I read a story on Fox News today about a mother of a 13 year old autistic boy who wants to take him to church despite a court order that bans the boy from the church. The pastor of St Joseph Church in Bertha Minnesota had to go to court and obtain a restraining order barring Carol Race’s child Adam from St Joseph due to his disruptive behavior. According to court documents Adam spits, urinates and once struck a child during Mass at St Joseph. Race states that Adam doesn’t spit, and that the urination is incontinence. She does admit that Adam once struck a child. I tend to doubt Race’s contention that Adam doesn’t spit and that the urination is only incontinence. Why would a pastor of a church go to all the trouble of obtaining a court order if Adam was not doing exactly what the pastor claims he was doing? If Adam was only incontinent no one in the church would have noticed the urination if he was wearing an adult diaper. And Race does admit that her son once struck someone. So why would she continue to insist that her son be allowed to attend services? I can speak with some authority about autism as I have an 18 year old severely autistic stepson who does none of the things that Race’s 13 year old son does but would still be disruptive in church due to his mannerisms and noises that he makes. Why do you think that most autistic children attend special education classes in school? It is because they would be disruptive in regular classes, besides not getting the level of care that they can only get in special education classes.

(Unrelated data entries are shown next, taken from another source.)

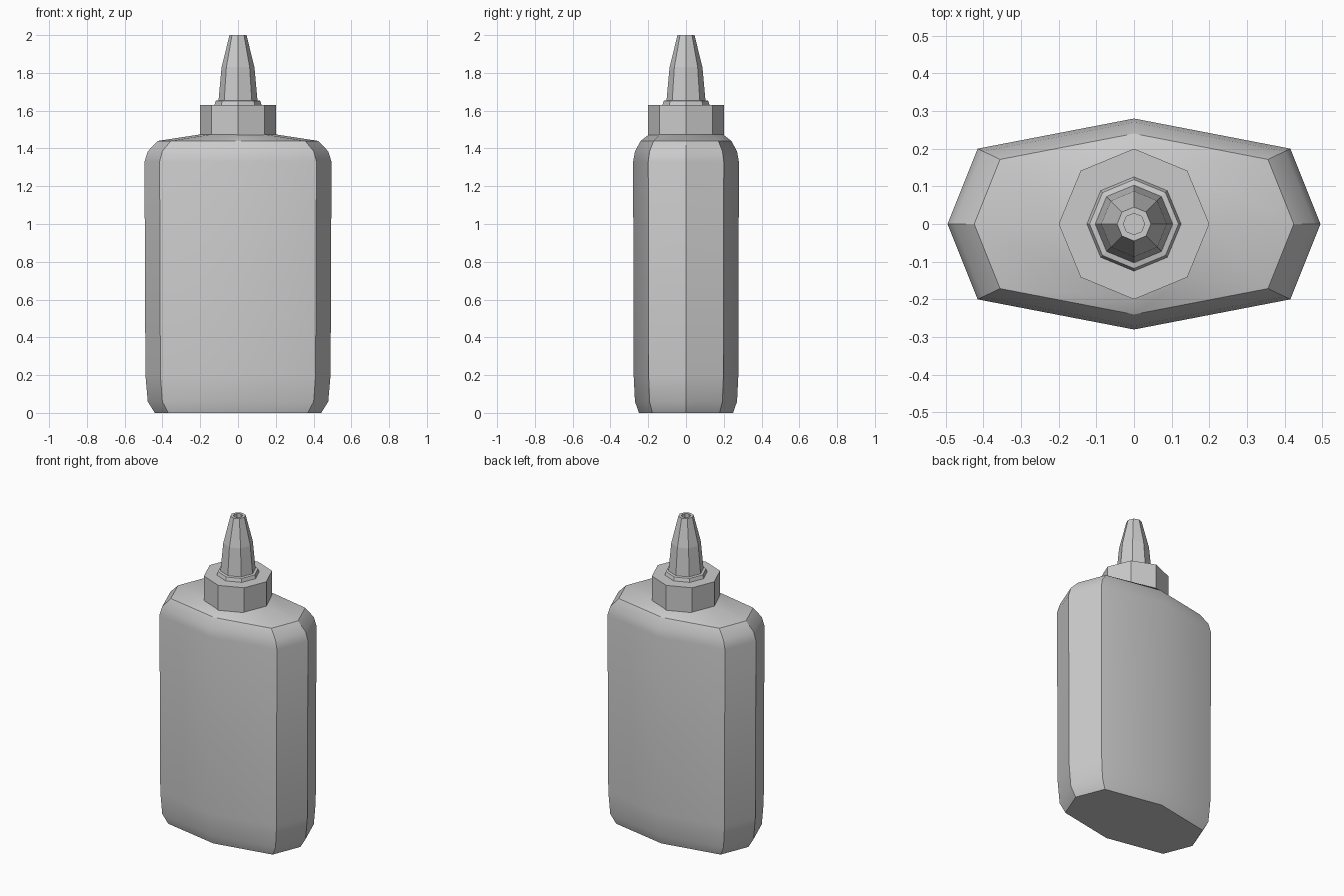
import bpy, bmesh
from math import pi, cos, sin, radians

if "Cube" in bpy.data.objects:
    bpy.data.objects.remove(bpy.data.objects["Cube"])


def loft(name, rings, smooth=False):
    """Skin a stack of 8-sided rings and cap both ends."""
    bm = bmesh.new()
    loops = [[bm.verts.new(p) for p in ring] for ring in rings]
    for a, b in zip(loops, loops[1:]):
        for i in range(8):
            j = (i + 1) % 8
            bm.faces.new((a[i], a[j], b[j], b[i]))
    bm.faces.new(loops[0][::-1])
    bm.faces.new(loops[-1])
    bmesh.ops.recalc_face_normals(bm, faces=bm.faces)
    mesh = bpy.data.meshes.new(name)
    bm.to_mesh(mesh)
    bm.free()
    obj = bpy.data.objects.new(name, mesh)
    bpy.context.collection.objects.link(obj)
    if smooth:
        bpy.ops.object.select_all(action='DESELECT')
        obj.select_set(True)
        bpy.context.view_layer.objects.active = obj
        bpy.ops.object.shade_smooth_by_angle(angle=radians(30))
    return obj


def octagon(r, z):
    return [(r * cos(i * pi / 4), r * sin(i * pi / 4), z) for i in range(8)]


def body_ring(scale, z):
    outline = [(.495, 0), (.415, .2), (0, .28), (-.415, .2),
               (-.495, 0), (-.415, -.2), (0, -.28), (.415, -.2)]
    return [(x * scale, y * scale, z) for x, y in outline]


# Flattened bottle body with rounded rims and sloping shoulder
body_profile = [(.89, 0), (.965, .06), (.99, .2), (1, 1.33), (.965, 1.385), (.857, 1.44)]
loft("bottle_body", [body_ring(s, z) for s, z in body_profile] + [octagon(.195, 1.475)], True)

# Octagonal screw cap
loft("screw_cap", [octagon(.2, 1.468), octagon(.2, 1.63)])

# Collar and tapered nozzle with a recessed opening
nozzle_profile = [(.125, 1.63), (.118, 1.652), (.103, 1.655), (.087, 1.83),
                  (.045, 2.0), (.028, 2.0), (.028, 1.96)]
loft("nozzle", [octagon(r, z) for r, z in nozzle_profile])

Instead of insisting that her son be allowed to attend church services despite being disruptive and dangerous, Race should be investigating whether there are special worship services that are available for autistic children. I see this type of behavior from parents all too often. How many times have you read where a child has been suspended from school or punished for genuinely bad behavior only to have their parents stand up and defend the child’s behavior? When a child is wrong the parents should accept the fact and work to resolve the issues that led to the incorrect behavior instead of defending the child’s poor behavior. Parents, your child is not always right and there are cases where you have to accept the fact that your child may not always be able to get their way. The good of the one does not outweigh the good of the many, if I may borrow from Spock.